261523 Relationship between sexual minority discrimination and utilization of health services: Results from CRAS 2004

Sunday, October 28, 2012

Laura Hoyt D'Anna, DrPH , Center for Health Care Innovation, California State University, Long Beach, Long Beach, CA
Hannah Nguyen, PhD , Shidler College of Business, University of Hawai'i, Honolulu 96822, HI
Grace L. Reynolds, DPA , Center for Behavioral Research and Services, California State University, Long Beach, Long Beach, CA
Cristy Chen, MPH , Center for Health Care Innovation, California Statue University, Long Beach, Long Beach, CA
C. Kevin Malotte, DrPH , Center for Health Care Innovation, California State University, Long Beach, Long Beach, CA
Dennis G. Fisher, PhD , Center for Behavioral Research and Services, California State University, Long Beach, Long Beach, CA
Mike Janson, MPH , Office of AIDS Programs and Policy, County of Los Angeles, Department of Public Health, Los Angeles, CA
We examined the prevalence of and associations between sexual orientation-based verbal harassment and reported utilization of health services across levels of sexual orientation in a diverse sample of adult recipients (n = 1,995)of Los Angeles County-funded HIV-related health and social services. Thirty-two percent of Countywide Risk Assessment Survey (CRAS) participants experienced verbal harassment, the majority (80.3%) of who identified as lesbian, gay, or bisexual. Those who reported being verbally harassed received significantly more services overall than those who were not verbally harassed, and service utilization varied by sexual orientation. Specifically, among heterosexuals, those who experienced verbal harassment because of their sexual orientation used more overall health services from the OAPP-funded interviewing agency than heterosexuals who did not experience verbal harassment (t=-4.36, p<.001). The same was true for heterosexuals using OAPP-funded social support (t=-5.36, p<.001), social services (t=-4.26, p<.001) and medical treatment (t=-2.33, p<.05). Among gay men, those experiencing verbal harassment used social support (t=-2.22, p<.05) and social services (t=-1.93, p<.05) more often, whereas participants who identified as bisexual and had experienced verbal harassment used social support more often (t=-2.33, p<.05). Heterosexuals, gays and bisexuals who experienced verbal harassment used services available through other L.A. County agencies more often than individuals who did not experience the same type of discrimination. Among lesbians who experienced verbal harassment, no significant associations with service utilization within the OAPP-funded interviewing agency, or other L.A. County agencies, were found. However, a greater number of all OAPP-funded interviewing agency services, sexual health treatment, social support and medical services, and a greater number of all services and sexual health treatment within other L.A. County agencies were utilized by lesbians who experienced sexual identity-related verbal harassment compared to those who did not. These findings inform future efforts to identify and assess social discrimination in health and social service settings.

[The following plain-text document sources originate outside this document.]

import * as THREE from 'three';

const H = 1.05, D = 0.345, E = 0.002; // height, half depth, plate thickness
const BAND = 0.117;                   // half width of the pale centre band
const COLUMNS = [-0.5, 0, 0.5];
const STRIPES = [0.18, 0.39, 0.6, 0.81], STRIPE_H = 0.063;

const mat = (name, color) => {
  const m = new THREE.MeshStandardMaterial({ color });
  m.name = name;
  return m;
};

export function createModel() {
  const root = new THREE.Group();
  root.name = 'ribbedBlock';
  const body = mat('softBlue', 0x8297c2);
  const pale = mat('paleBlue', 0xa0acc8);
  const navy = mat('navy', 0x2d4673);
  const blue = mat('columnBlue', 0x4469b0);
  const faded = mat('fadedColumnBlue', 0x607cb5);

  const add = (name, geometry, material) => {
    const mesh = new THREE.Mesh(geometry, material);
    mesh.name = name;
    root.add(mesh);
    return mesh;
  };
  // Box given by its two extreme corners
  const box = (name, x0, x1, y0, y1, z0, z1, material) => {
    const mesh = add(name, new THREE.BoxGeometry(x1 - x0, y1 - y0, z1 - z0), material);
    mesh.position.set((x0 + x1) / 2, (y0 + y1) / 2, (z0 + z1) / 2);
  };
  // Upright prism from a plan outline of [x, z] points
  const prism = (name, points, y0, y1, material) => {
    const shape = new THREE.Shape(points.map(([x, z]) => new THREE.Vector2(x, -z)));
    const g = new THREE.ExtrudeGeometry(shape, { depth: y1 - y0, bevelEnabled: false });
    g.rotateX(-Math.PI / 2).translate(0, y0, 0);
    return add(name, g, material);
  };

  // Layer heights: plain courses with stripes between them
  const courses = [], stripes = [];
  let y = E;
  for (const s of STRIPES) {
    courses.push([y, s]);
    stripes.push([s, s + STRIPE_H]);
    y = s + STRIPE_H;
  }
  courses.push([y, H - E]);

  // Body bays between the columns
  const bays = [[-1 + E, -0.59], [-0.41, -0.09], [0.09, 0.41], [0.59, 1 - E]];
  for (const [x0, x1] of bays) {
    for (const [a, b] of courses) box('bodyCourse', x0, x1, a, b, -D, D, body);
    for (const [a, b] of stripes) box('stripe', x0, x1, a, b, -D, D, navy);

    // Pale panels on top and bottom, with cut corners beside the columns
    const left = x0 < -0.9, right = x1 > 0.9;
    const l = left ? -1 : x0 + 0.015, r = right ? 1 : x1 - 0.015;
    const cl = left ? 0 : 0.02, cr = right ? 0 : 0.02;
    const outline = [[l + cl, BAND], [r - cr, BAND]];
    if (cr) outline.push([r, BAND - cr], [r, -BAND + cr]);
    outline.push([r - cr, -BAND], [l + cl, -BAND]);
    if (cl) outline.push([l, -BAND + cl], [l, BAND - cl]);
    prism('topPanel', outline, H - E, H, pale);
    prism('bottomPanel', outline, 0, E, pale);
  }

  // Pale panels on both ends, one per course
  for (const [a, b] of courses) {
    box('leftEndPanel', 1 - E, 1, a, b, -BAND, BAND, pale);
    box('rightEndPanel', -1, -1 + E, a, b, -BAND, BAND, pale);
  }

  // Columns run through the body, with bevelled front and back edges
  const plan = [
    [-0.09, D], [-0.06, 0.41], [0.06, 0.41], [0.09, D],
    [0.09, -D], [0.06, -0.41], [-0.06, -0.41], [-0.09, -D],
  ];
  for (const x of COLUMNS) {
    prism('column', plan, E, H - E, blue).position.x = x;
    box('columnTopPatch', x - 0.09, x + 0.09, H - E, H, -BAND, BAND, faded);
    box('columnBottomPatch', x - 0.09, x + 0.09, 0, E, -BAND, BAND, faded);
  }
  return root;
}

Learning Areas:
Diversity and culture
Provision of health care to the public

Learning Objectives:
1. Differentiate relationships between verbal harassment and health service utilization by sexual identity and service type. 2. Define challenges associated with measuring discrimination. 3. Identify areas of focus for future health equity research among sexual minority populations.

Keywords: Health Disparities, HIV/AIDS

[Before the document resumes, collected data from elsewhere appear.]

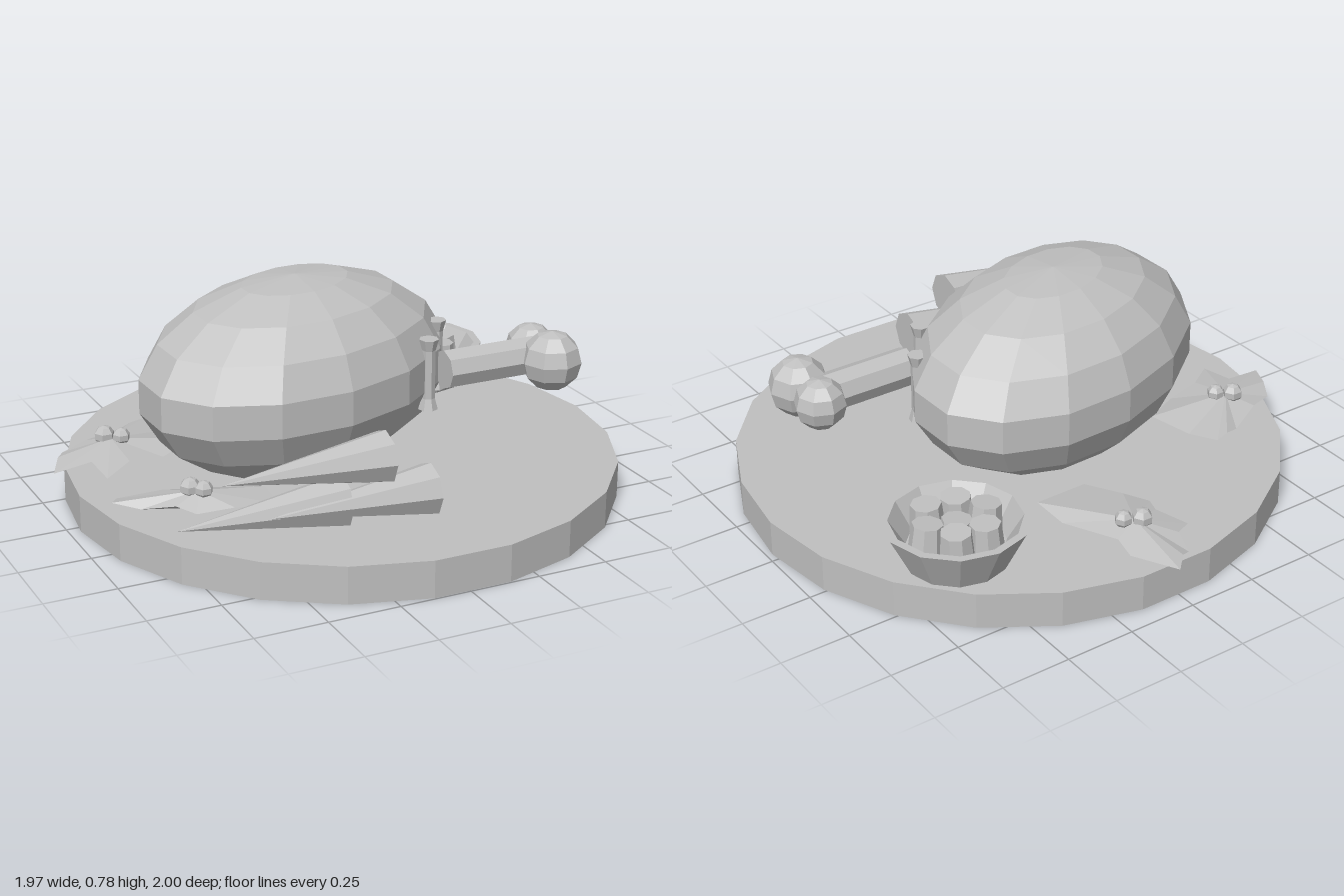
import * as THREE from 'three';

const clay = new THREE.MeshStandardMaterial({ color: 0xc0c0c0, flatShading: true, side: THREE.DoubleSide });
clay.name = 'plain grey';

export function createModel() {
  const root = new THREE.Group();
  root.name = 'roastPlatter';

  const add = (name, geometry, x, y, z) => {
    const mesh = new THREE.Mesh(geometry, clay);
    mesh.name = name;
    mesh.position.set(x, y, z);
    root.add(mesh);
    return mesh;
  };
  const lathe = (points, sides) =>
    new THREE.LatheGeometry(points.map(([r, y]) => new THREE.Vector2(r, y)), sides);

  // Round board
  add('platter', new THREE.CylinderGeometry(0.97, 0.97, 0.13, 22), 0.01, 0.065, 0.035).rotation.y = Math.PI / 2;

  // Roast body
  const body = add('roastBody', new THREE.SphereGeometry(1, 14, 9), -0.14, 0.435, -0.018);
  body.scale.set(0.628, 0.347, 0.427);
  body.rotation.y = 0.35;

  // Leg bone with two knuckles
  add('legBone', new THREE.CylinderGeometry(0.07, 0.07, 0.36, 8), 0.5, 0.435, 0.21).rotation.z = Math.PI / 2;
  add('frontKnuckle', new THREE.SphereGeometry(0.108, 8, 6), 0.7, 0.44, 0.3);
  add('rearKnuckle', new THREE.SphereGeometry(0.092, 8, 6), 0.7, 0.44, 0.155);

  // Flared pegs beside the leg
  const pegProfile = [[0, 0], [0.035, 0], [0.024, 0.04], [0.024, 0.215], [0.035, 0.255], [0, 0.255]];
  for (const [x, z] of [[0.25, 0.23], [0.37, 0.06]]) add('peg', lathe(pegProfile, 7), x, 0.31, z);

  // Bowl and its filling
  const bowlX = 0.578, bowlZ = -0.485;
  add('bowl', lathe([[0, 0], [0.175, 0], [0.25, 0.153], [0.222, 0.153], [0.165, 0.06], [0, 0.06]], 12), bowlX, 0.13, bowlZ);
  for (let i = 0; i < 7; i++) {
    const a = (i / 6) * Math.PI * 2 + 0.05;
    const r = i < 6 ? 0.11 : 0;
    const piece = add('vegetablePiece', new THREE.CylinderGeometry(0.052, 0.06, 0.1, 8),
      bowlX + Math.cos(a) * r, i < 6 ? 0.245 + 0.006 * (i % 2) : 0.225, bowlZ + Math.sin(a) * r);
    piece.rotation.set(0.12 * Math.sin(a * 2), a, 0.1 * Math.cos(a * 3));
  }

  // Carrots lying with their tips to the right
  for (const [baseX, y, z] of [[0.01, 0.235, 0.7], [-0.14, 0.365, 0.672], [-0.285, 0.23, 0.65]]) {
    add('carrot', new THREE.ConeGeometry(0.09, 0.57, 8), baseX - 0.285, y, z).rotation.z = Math.PI / 2;
  }

  // Jagged leaves: an outline raised to a ridge point, closed below
  const leaf = (outline, [cx, cz]) => {
    const p = [];
    outline.forEach(([x, z], i) => {
      const j = (i + 1) % outline.length;
      const [nx, nz] = outline[j];
      const y = i % 2 ? 0.15 : 0.165, ny = j % 2 ? 0.15 : 0.165;
      p.push(cx, 0.195, cz, nx, ny, nz, x, y, z);
      p.push(cx, 0.132, cz, x, y, z, nx, ny, nz);
    });
    const g = new THREE.BufferGeometry();
    g.setAttribute('position', new THREE.Float32BufferAttribute(p, 3));
    g.computeVertexNormals();
    return g;
  };
  const leaves = [
    { centre: [0.03, -0.72], berries: [[0.01, -0.735], [0.065, -0.705]],
      outline: [[0.06, -1], [0.13, -0.83], [0.12, -0.75], [0.2, -0.55], [0.21, -0.42], [0, -0.4],
        [-0.06, -0.54], [-0.12, -0.61], [-0.09, -0.68], [-0.14, -0.79], [-0.07, -0.83], [-0.04, -0.92], [0, -0.94]] },
    { centre: [-0.74, -0.26], berries: [[-0.755, -0.28], [-0.705, -0.245]],
      outline: [[-0.54, -0.46], [-0.5, -0.35], [-0.45, -0.2], [-0.6, -0.12], [-0.73, -0.1], [-0.84, -0.02],
        [-0.85, -0.15], [-0.99, -0.14], [-0.94, -0.24], [-0.9, -0.31], [-0.8, -0.35], [-0.66, -0.42], [-0.6, -0.44]] },
    { centre: [-0.64, 0.3], berries: [[-0.66, 0.28], [-0.625, 0.315]],
      outline: [[-0.91, 0.21], [-0.87, 0.15], [-0.72, 0.18], [-0.55, 0.2], [-0.4, 0.3], [-0.4, 0.43],
        [-0.56, 0.42], [-0.68, 0.385], [-0.73, 0.33], [-0.83, 0.27]] },
  ];
  for (const { outline, centre, berries } of leaves) {
    add('leaf', leaf(outline, centre), 0, 0, 0);
    berries.forEach(([x, z], i) => add('berry', new THREE.SphereGeometry(0.037 - i * 0.005, 6, 5), x, 0.2, z));
  }
  return root;
}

Presenting author's disclosure statement:

Qualified on the content I am responsible for because: I obtained my doctorate from UCLA’s School of Public Health in 2006, and I have published two papers on reports of discrimination in health care settings. My research skills include study conceptualization, evaluation design, development of measurement tools, analyses of quantitative data, and preparation of findings in report, grant proposal and presentation formats. My research interests include racial and ethnic health disparities and specifically, how experiences of discrimination affect health and health disparities.
Any relevant financial relationships? No

I agree to comply with the American Public Health Association Conflict of Interest and Commercial Support Guidelines, and to disclose to the participants any off-label or experimental uses of a commercial product or service discussed in my presentation.